Assignment> Return exactly those lines of the material below that fall between the line holding "const lo = rings[i], hi = rings[i + 1];" and the line holding "addMesh(chair, 'seat', new", inclusive.

Exercise input>
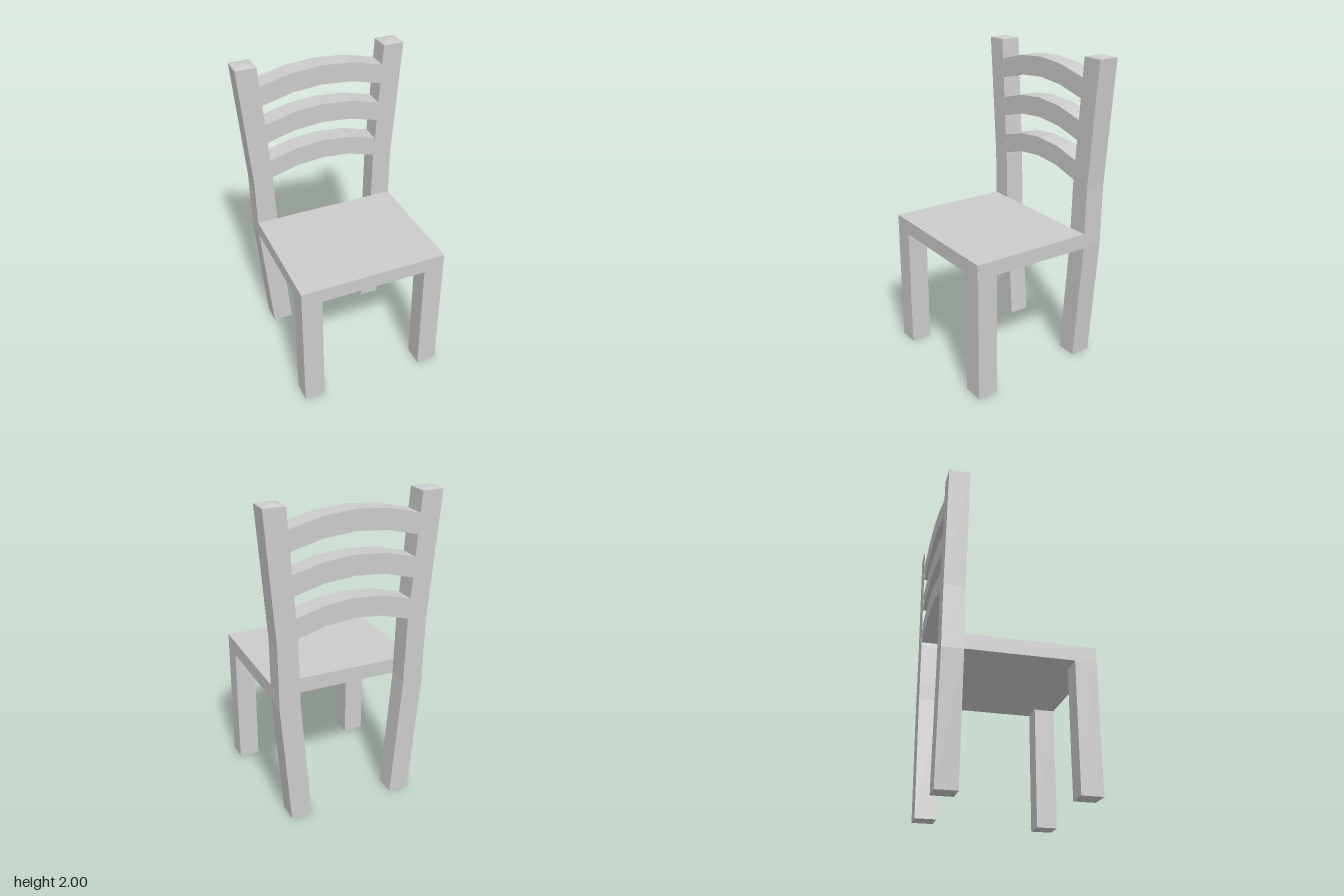
import * as THREE from 'three';

const material = new THREE.MeshStandardMaterial({ color: 0xcccccc, flatShading: true });
const FRONT = 0.463, INSET = 0.33; // outer and inner faces of the legs in z

function addMesh(group, name, geometry) {
  const mesh = new THREE.Mesh(geometry, material);
  mesh.name = name;
  group.add(mesh);
}

// Square bar through levels [y, innerX, outerX], closed by shallow four-sided caps
function bar(levels, side, z0, z1, bottomY, topY) {
  const rings = levels.map(([y, inner, outer]) => {
    const [a, b] = side > 0 ? [inner, outer] : [-outer, -inner];
    return [[a, y, z1], [b, y, z1], [b, y, z0], [a, y, z0]];
  });
  const centre = (ring, y) => [(ring[0][0] + ring[1][0]) / 2, y, (z0 + z1) / 2];
  const first = rings[0], last = rings[rings.length - 1];
  const points = [];
  for (let k = 0; k < 4; k++) {
    const n = (k + 1) % 4;
    for (let i = 0; i < rings.length - 1; i++) {
      const lo = rings[i], hi = rings[i + 1];
      points.push(lo[k], lo[n], hi[n], lo[k], hi[n], hi[k]);
    }
    points.push(last[k], last[n], centre(last, topY));
    points.push(first[n], first[k], centre(first, bottomY));
  }
  const geometry = new THREE.BufferGeometry();
  geometry.setAttribute('position', new THREE.Float32BufferAttribute(points.flat(), 3));
  geometry.computeVertexNormals();
  return geometry;
}

// Rear post levels: splayed inward at the foot, outward along the backrest
const postLevels = [
  [0, 0.28, 0.413], [0.8, 0.345, 0.478], [0.895, 0.346, 0.478],
  [1.2, 0.355, 0.483], [1.985, 0.412, 0.545],
];

// Inner post face at a given height
function innerX(y) {
  const [lo, hi] = postLevels.slice(-2);
  return THREE.MathUtils.mapLinear(y, lo[0], hi[0], lo[1], hi[1]);
}

// Arched slat in four straight segments, meeting the posts
function slat(endY) {
  const thickness = 0.125, rise = 0.067;
  const edge = (y) => [-1, -0.5, 0, 0.5, 1].map((t) =>
    new THREE.Vector2(t * (innerX(y) + 0.002), y + rise * (1 - t * t)));
  const outline = [...edge(endY), ...edge(endY + thickness).reverse()];
  const depth = FRONT - INSET - 0.002;
  return new THREE.ExtrudeGeometry(new THREE.Shape(outline), { depth, bevelEnabled: false })
    .translate(0, 0, -FRONT + 0.001);
}

export function createModel() {
  const chair = new THREE.Group();
  chair.name = 'chair';

  // Seat, ending at the front of the rear posts
  addMesh(chair, 'seat', new THREE.BoxGeometry(0.956, 0.095, FRONT + INSET)
    .translate(0, 0.8475, (FRONT - INSET) / 2));

  // Legs and posts
  for (const [side, label] of [[1, 'left'], [-1, 'right']]) {
    addMesh(chair, `${label}FrontLeg`,
      bar([[0, 0.345, 0.478], [0.8, 0.345, 0.478]], side, INSET, FRONT, 0.015, 0.8));
    addMesh(chair, `${label}BackPost`, bar(postLevels, side, -FRONT, -INSET, 0.015, 2));
  }

  // Backrest
  [1.22, 1.477, 1.735].forEach((y, i) => addMesh(chair, `backSlat${i + 1}`, slat(y)));

  return chair;
}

Solution for this exercise>
      const lo = rings[i], hi = rings[i + 1];
      points.push(lo[k], lo[n], hi[n], lo[k], hi[n], hi[k]);
    }
    points.push(last[k], last[n], centre(last, topY));
    points.push(first[n], first[k], centre(first, bottomY));
  }
  const geometry = new THREE.BufferGeometry();
  geometry.setAttribute('position', new THREE.Float32BufferAttribute(points.flat(), 3));
  geometry.computeVertexNormals();
  return geometry;
}

// Rear post levels: splayed inward at the foot, outward along the backrest
const postLevels = [
  [0, 0.28, 0.413], [0.8, 0.345, 0.478], [0.895, 0.346, 0.478],
  [1.2, 0.355, 0.483], [1.985, 0.412, 0.545],
];

// Inner post face at a given height
function innerX(y) {
  const [lo, hi] = postLevels.slice(-2);
  return THREE.MathUtils.mapLinear(y, lo[0], hi[0], lo[1], hi[1]);
}

// Arched slat in four straight segments, meeting the posts
function slat(endY) {
  const thickness = 0.125, rise = 0.067;
  const edge = (y) => [-1, -0.5, 0, 0.5, 1].map((t) =>
    new THREE.Vector2(t * (innerX(y) + 0.002), y + rise * (1 - t * t)));
  const outline = [...edge(endY), ...edge(endY + thickness).reverse()];
  const depth = FRONT - INSET - 0.002;
  return new THREE.ExtrudeGeometry(new THREE.Shape(outline), { depth, bevelEnabled: false })
    .translate(0, 0, -FRONT + 0.001);
}

export function createModel() {
  const chair = new THREE.Group();
  chair.name = 'chair';

  // Seat, ending at the front of the rear posts
  addMesh(chair, 'seat', new THREE.BoxGeometry(0.956, 0.095, FRONT + INSET)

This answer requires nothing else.